Ji-Woon, YOO. (2017). The Parable of Minas in Luke 19: 11-27: A Parodied Parable of the Roman Imperial Patronage System.

This article explores what implications the parable of minas retains and how Luke presents the parable to the Lukan audience. From a narrative perspective this parable is woven into Luke’s tapestry and forms an integral part of his overall narrative strategy. At the end of the travel narrative the parable of minas sets an important foundation for Luke’s alternative vision of the prevalent socio-economic patronage system in the Roman Empire in a parodied way. This article argues that the noble-birth king in the parable should be understood as a counter image of Jesus in relation to the Roman imperial patronage system and the parable itself retains a connotation of parody. The author observes various rhetorical devices, such as repetition (with variation), parallelism, chiasm etc., which serves effectively to reveal the image of the noble-birth king as a counter image of Jesus. Several key coherences between the parable of minas and the other related discourses in Luke, from the prologue to the parable of minas, show that the parable is intimately related to Luke’s alternative vision to the worldly patronage system.
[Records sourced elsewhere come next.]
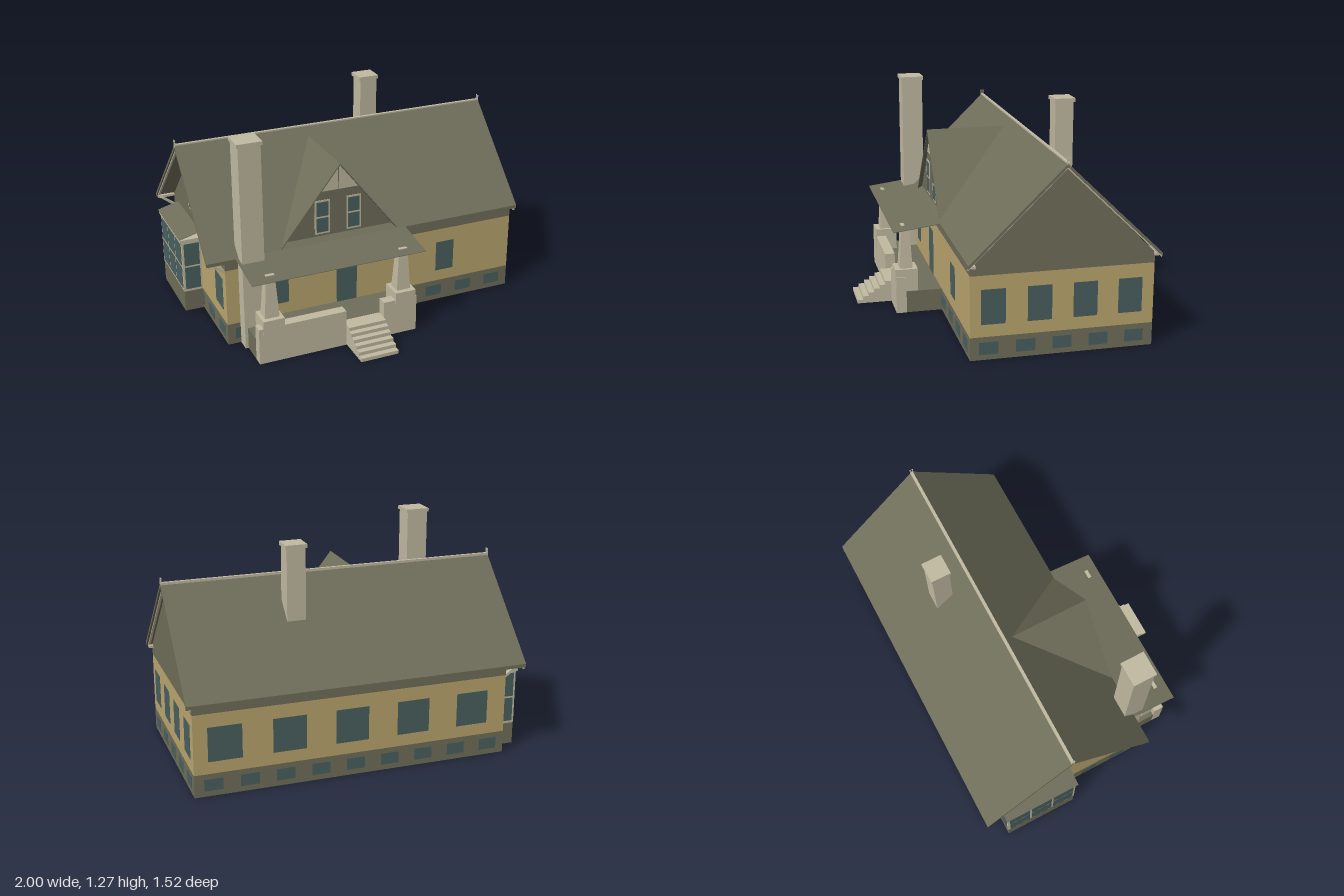
import * as THREE from 'three';

const mat = (name, color, side = THREE.FrontSide) => {
  const m = new THREE.MeshStandardMaterial({ color, side });
  m.name = name;
  return m;
};

export function createModel() {
  const house = new THREE.Group();
  house.name = 'house';
  const olive = mat('olive shingle', 0x6f6e5a, THREE.DoubleSide);
  const tan = mat('tan siding', 0xbaa66e);
  const stone = mat('pale stone', 0xc1baa1);
  const glass = mat('blue green glass', 0x4a605f);

  const add = (name, geo, m) => {
    const mesh = new THREE.Mesh(geo, m);
    mesh.name = name;
    house.add(mesh);
    return mesh;
  };
  // Box given by its limits on each axis
  const box = (name, m, x0, x1, y0, y1, z0, z1) => {
    const g = new THREE.BoxGeometry(x1 - x0, y1 - y0, z1 - z0);
    g.translate((x0 + x1) / 2, (y0 + y1) / 2, (z0 + z1) / 2);
    return add(name, g, m);
  };
  // Four thin walls without top or bottom, closed by a floor plate above
  const openBase = (name, x0, x1, y, z0, z1) => {
    const g = box(name, olive, x0, x1, 0, y, z0, z1).geometry;
    const idx = Array.from(g.index.array);
    g.setIndex([...idx.slice(0, 12), ...idx.slice(24)]);
    box(name + 'Floor', olive, x0 + 0.001, x1 - 0.001, y - 0.005, y - 0.001, z0 + 0.001, z1 - 0.001);
  };
  const shapeOf = pts => new THREE.Shape(pts.map(p => new THREE.Vector2(...p)));
  // Profile in (z, y), swept along x
  const sweepX = (name, m, pts, x0, x1) => {
    const g = new THREE.ExtrudeGeometry(shapeOf(pts), { depth: x1 - x0, bevelEnabled: false });
    g.rotateY(-Math.PI / 2).translate(x1, 0, 0);
    return add(name, g, m);
  };
  // Profile in (x, y), swept along z
  const sweepZ = (name, m, pts, z0, z1) => {
    const g = new THREE.ExtrudeGeometry(shapeOf(pts), { depth: z1 - z0, bevelEnabled: false });
    g.translate(0, 0, z0);
    return add(name, g, m);
  };
  // Thin plate on a wall: axis 'x' or 'z', plane position, span along the wall, height span
  const plate = (name, m, axis, at, u0, u1, y0, y1, t = 0.002) =>
    axis === 'z' ? box(name, m, u0, u1, y0, y1, at - t, at + t)
      : box(name, m, at - t, at + t, y0, y1, u0, u1);
  // Pale framed window with a grid of panes
  const framed = (name, axis, at, u0, u1, y0, y1, cols, rows, f = 0.011) => {
    plate(name + 'Frame', stone, axis, at, u0, u1, y0, y1, 0.002);
    const w = (u1 - u0 - f) / cols, h = (y1 - y0 - f) / rows;
    for (let i = 0; i < cols; i++) for (let j = 0; j < rows; j++)
      plate(name + 'Pane', glass, axis, at, u0 + f + i * w, u0 + (i + 1) * w,
        y0 + f + j * h, y0 + (j + 1) * h, 0.0035);
  };

  // Main body
  const L = -0.87, R = 0.96, B = -0.73, F = 0.29;
  openBase('foundation', L, R, 0.13, B, F);
  box('walls', tan, L, R, 0.13, 0.475, B, F);
  sweepX('gableWalls', olive,
    [[F, 0.475], [F, 0.535], [-0.22, 1.035], [B, 0.535], [B, 0.475]], L, R);

  // Main roof with bargeboards, ridge cap and finials
  const chevron = (top, bottom) => [
    [0.305, 0.545 - top], [-0.222, 1.06 - top], [-0.76, 0.54 - top],
    [-0.76, 0.54 - bottom], [-0.222, 1.06 - bottom], [0.305, 0.545 - bottom]];
  sweepX('mainRoof', olive, chevron(0, 0.02), -0.98, 0.996);
  for (const [x0, x1] of [[-0.972, -0.96], [0.972, 0.985]])
    sweepX('bargeboard', stone, chevron(0.018, 0.03), x0, x1);
  box('ridgeCap', stone, -0.98, 0.996, 1.05, 1.064, -0.235, -0.218);
  for (const x of [-0.977, 0.993])
    for (const z of [-0.232, -0.218])
      box('ridgeFinial', stone, x - 0.003, x + 0.003, 1.04, 1.09, z - 0.003, z + 0.003);

  // Eave beams, and braces on the wide left overhang
  for (const z of [0.275, -0.735]) {
    box('eaveBeam', stone, 0.85, 0.985, 0.522, 0.537, z - 0.012, z + 0.012);
    box('eaveBeam', stone, -0.972, L, 0.522, 0.537, z - 0.012, z + 0.012);
  }
  for (const z of [0.275, -0.715])
    sweepZ('eaveBrace', stone,
      [[L, 0.455], [L, 0.475], [-0.945, 0.53], [-0.965, 0.53]], z - 0.01, z + 0.01);

  // Windows and door in the main walls
  for (const z of [0.163, -0.092, -0.345, -0.597])
    plate('sideWindow', glass, 'x', R, z - 0.067, z + 0.067, 0.2, 0.397);
  plate('sideWindow', glass, 'x', L, 0.095, 0.23, 0.2, 0.397);
  for (let i = 0; i < 5; i++)
    plate('backWindow', glass, 'z', B, 0.69 - i * 0.362, 0.88 - i * 0.362, 0.2, 0.397);
  plate('frontWindow', glass, 'z', F, -0.596, -0.495, 0.2, 0.39);
  plate('frontWindow', glass, 'z', F, 0.457, 0.575, 0.2, 0.39);
  plate('frontDoor', glass, 'z', F, -0.195, -0.067, 0.13, 0.405);

  // Basement windows, showing on both faces of the thin walls
  for (let i = 0; i < 9; i++) {
    const x = 0.853 - i * 0.203;
    for (const z of [B, F])
      plate('basementWindow', glass, 'z', z, x - 0.053, x + 0.053, 0.032, 0.1);
  }
  for (let i = 0; i < 5; i++) {
    const z = 0.188 - i * 0.203;
    for (const x of [L, R])
      plate('basementWindow', glass, 'x', x, z - 0.053, z + 0.053, 0.03, 0.1);
  }

  // Left gable window and pale peak panel
  framed('gableWindow', 'x', L, -0.39, -0.04, 0.58, 0.79, 3, 2);
  sweepX('gablePeak', stone, [[-0.04, 0.855], [-0.222, 1.033], [-0.405, 0.855]], L - 0.005, L + 0.002);

  // Bay on the left wall
  openBase('bayFoundation', -0.985, L, 0.13, -0.635, -0.185);
  box('bayBody', stone, -0.985, L, 0.13, 0.455, -0.635, -0.185);
  framed('baySide', 'x', -0.985, -0.635, -0.185, 0.135, 0.455, 3, 2, 0.013);
  for (const z of [-0.635, -0.185])
    framed('bayEnd', 'z', z, -0.985, L, 0.135, 0.455, 1, 2, 0.011);
  box('bayCornice', stone, -0.995, L, 0.455, 0.475, -0.643, -0.177);
  sweepZ('bayRoof', olive,
    [[-1, 0.479], [L, 0.513], [L, 0.516], [-1, 0.482]], -0.645, -0.175);

  // Dormer: thin roof over a slightly recessed face
  const cx = -0.175, slope = 0.365 / 0.465, face = 0.275;
  const half = y => (1.013 - y) * slope;
  const e = half(0.548);
  sweepZ('dormerRoof', olive, [[cx - e, 0.548], [cx - e + 0.008, 0.548], [cx, 1.003],
    [cx + e - 0.008, 0.548], [cx + e, 0.548], [cx, 1.013]], -0.19, 0.3);
  sweepZ('dormerWall', olive,
    [[cx - e + 0.004, 0.548], [cx + e - 0.004, 0.548], [cx, 1.008]], -0.18, face);
  for (const s of [-1, 1]) {
    const a = cx + s * 0.003, b = cx + s * (half(0.85) - 0.005);
    const pts = [[a, 0.85], [b, 0.85], [a, 1.003]];
    sweepZ('dormerPeak', stone, s > 0 ? pts : pts.reverse(), face - 0.002, face + 0.004);
  }
  framed('dormerWindow', 'z', face + 0.001, -0.323, -0.229, 0.588, 0.797, 1, 2);
  framed('dormerWindow', 'z', face + 0.001, -0.127, -0.035, 0.588, 0.797, 1, 2);

  // Chimneys
  const chimney = (x, z, wx, wz, y0, y1) => {
    box('chimney', stone, x - wx, x + wx, y0, y1 - 0.022, z - wz, z + wz);
    box('chimneyCap', stone, x - wx - 0.008, x + wx + 0.008, y1 - 0.022, y1,
      z - wz - 0.007, z + wz + 0.007);
  };
  chimney(-0.728, 0.304, 0.065, 0.064, 0, 1.25);
  chimney(0.291, -0.397, 0.054, 0.053, 0.7, 1.27);

  // Porch floor, low walls, piers and tapered posts
  box('porchFloor', olive, -0.775, 0.19, 0, 0.13, F, 0.5);
  box('porchWall', stone, -0.775, -0.25, 0, 0.22, 0.5, 0.56);
  box('porchWall', stone, -0.015, 0.193, 0, 0.22, 0.5, 0.56);
  for (const x of [-0.685, 0.122]) {
    box('porchPier', stone, x - 0.063, x + 0.063, 0.13, 0.265, 0.43, 0.562);
    const post = new THREE.CylinderGeometry(0.026 * Math.SQRT2, 0.043 * Math.SQRT2, 0.257, 4, 1)
      .toNonIndexed();
    post.computeVertexNormals();
    post.rotateY(Math.PI / 4).scale(1, 1, 0.88).translate(x, 0.393, 0.495);
    add('porchPost', post, stone);
  }
  sweepX('porchRoof', olive,
    [[0.285, 0.545], [0.577, 0.508], [0.577, 0.511], [0.285, 0.549]], -0.81, 0.238);

  // Front steps
  for (let i = 0; i < 6; i++)
    box('step', stone, -0.248, -0.017, i * 0.0213, (i + 1) * 0.0213, 0.5, 0.765 - i * 0.034);

  return house;
}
By hearing Luke’s Gospel as a whole and the parable addressed in a parodied way, the audience could have understood who Jesus is in relation to the imperial patronage system more clearly and how they follow him as minor mediators of the Kingdom of God. [GS]